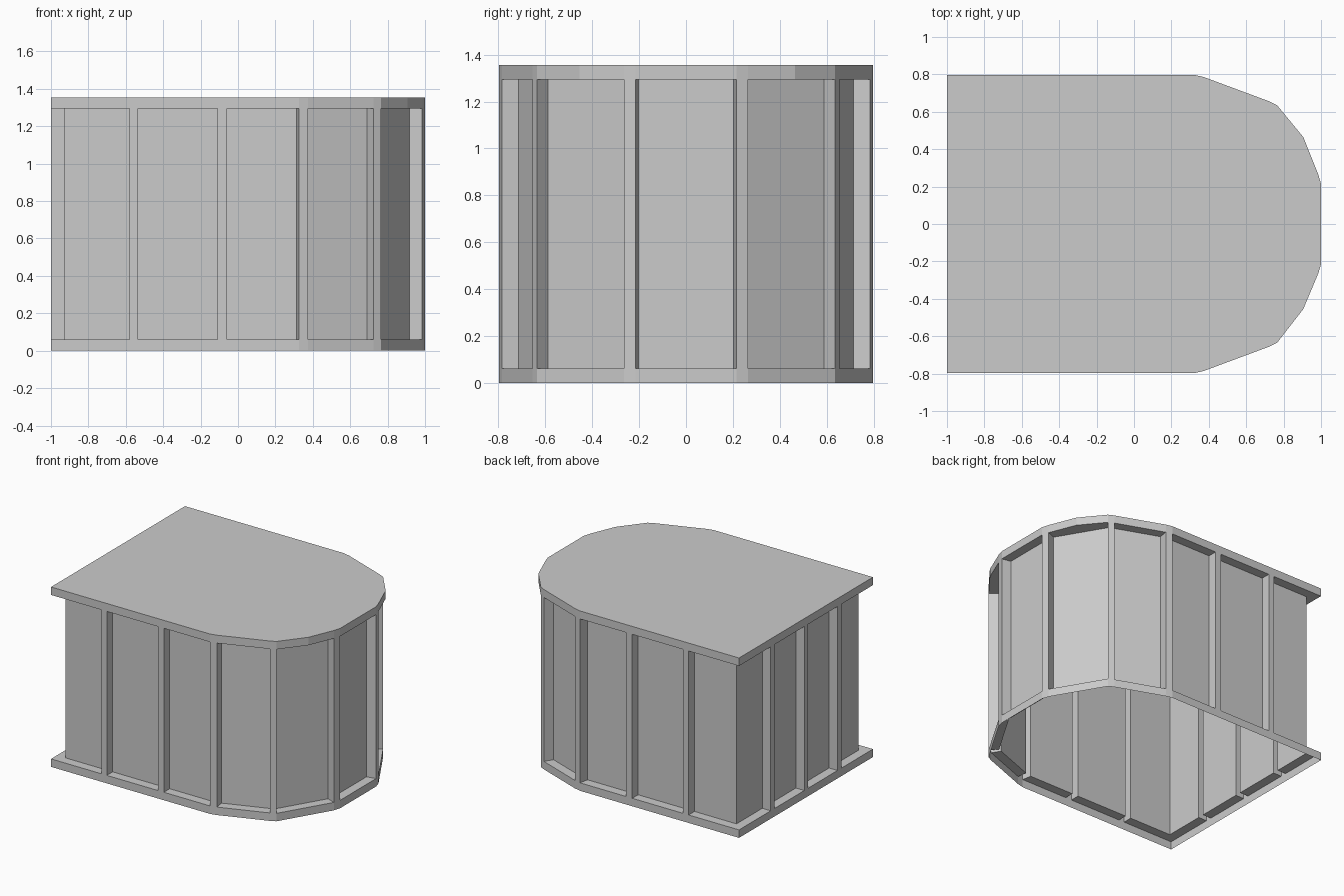
import bpy, bmesh
from mathutils import Vector

if "Cube" in bpy.data.objects:
    bpy.data.objects.remove(bpy.data.objects["Cube"])

Z0, Z1, Z2, Z3 = 0.0, 0.06, 1.295, 1.355   # rim bottom/top, roof bottom/top
DEPTH = 0.07                               # how far the panels sit back

# Panel spans along the outline, anticlockwise; the gaps between them are posts
front = [((-1, -.797), (-.58, -.797)), ((-.535, -.797), (-.11, -.797)),
         ((-.06, -.797), (.325, -.797)), ((.375, -.785), (.725, -.655)),
         ((.765, -.635), (.985, -.265))]
nose = [((1, -.215), (1, .215))]
back = [((b[0], -b[1]), (a[0], -a[1])) for a, b in reversed(front)]
ys = [.797, .42, .375, .02, -.025, -.375, -.42, -.797]
left = [((-1, ys[i]), (-1, ys[i + 1])) for i in range(0, 8, 2)]
spans = [(Vector(a), Vector(b)) for a, b in front + nose + back + left]
bulges = {4: Vector((.905, -.455)), 6: Vector((.905, .465))}  # extra roof points
N = len(spans)


def direction(i):
    a, b = spans[i % N]
    return (b - a).normalized()


def shrink(i, j):
    """End inset of span i beside its neighbour j."""
    dot = direction(i).dot(direction(j))
    return DEPTH if dot < .1 else (.013 if dot < .999 else 0)


def recessed(i):
    a, b = spans[i]
    d = direction(i)
    n = Vector((-d.y, d.x)) * DEPTH
    return a + n + d * shrink(i, i - 1), b + n - d * shrink(i, i + 1)


inner = [recessed(i) for i in range(N)]


def clean(points):
    out = []
    for p in points:
        if not out or (p - out[-1]).length > 1e-4:
            out.append(p)
    if (out[0] - out[-1]).length < 1e-4:
        out.pop()
    return out


def face(bm, points, z, flip=False):
    vs = [bm.verts.new((p.x, p.y, z)) for p in points]
    bm.faces.new(vs[::-1] if flip else vs)


def band(bm, points, lo, hi):
    points = clean(points)
    for p, q in zip(points, points[1:] + points[:1]):
        bm.faces.new([bm.verts.new((v.x, v.y, z))
                      for v, z in ((p, lo), (q, lo), (q, hi), (p, hi))])


def finish(bm, name):
    bmesh.ops.remove_doubles(bm, verts=bm.verts, dist=1e-4)
    mesh = bpy.data.meshes.new(name)
    bm.to_mesh(mesh)
    bm.free()
    bpy.context.collection.objects.link(bpy.data.objects.new(name, mesh))


# Base rim: outer band with a ledge under every panel, open underneath
bm = bmesh.new()
band(bm, [p for s in spans for p in s], Z0, Z1)
for (a, b), (c, d) in zip(spans, inner):
    face(bm, [a, b, d, c], Z1)
finish(bm, "base_rim")

# Walls: recessed panels and flush posts in one folded shell
bm = bmesh.new()
profile = []
for i in range(N):
    (a, b), (c, d) = spans[i], inner[i]
    profile += [] if shrink(i, i - 1) == DEPTH else [a]
    profile += [c, d]
    profile += [] if shrink(i, i + 1) == DEPTH else [b]
band(bm, profile, Z1, Z2)
finish(bm, "wall_panels_and_posts")

# Roof: cap, edge band and overhanging soffits
bm = bmesh.new()
outline = []
for i, ((a, b), (c, d)) in enumerate(zip(spans, inner)):
    edge = [a] + ([bulges[i]] if i in bulges else []) + [b]
    outline += edge
    face(bm, edge + [d, c], Z2, flip=True)
band(bm, outline, Z2, Z3)
face(bm, clean(outline), Z3)
finish(bm, "roof")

====

• What needs to be done: Among the records above, find each line holding "return" and list it.

• Exercise result:
    return (b - a).normalized()
    return DEPTH if dot < .1 else (.013 if dot < .999 else 0)
    return a + n + d * shrink(i, i - 1), b + n - d * shrink(i, i + 1)
    return out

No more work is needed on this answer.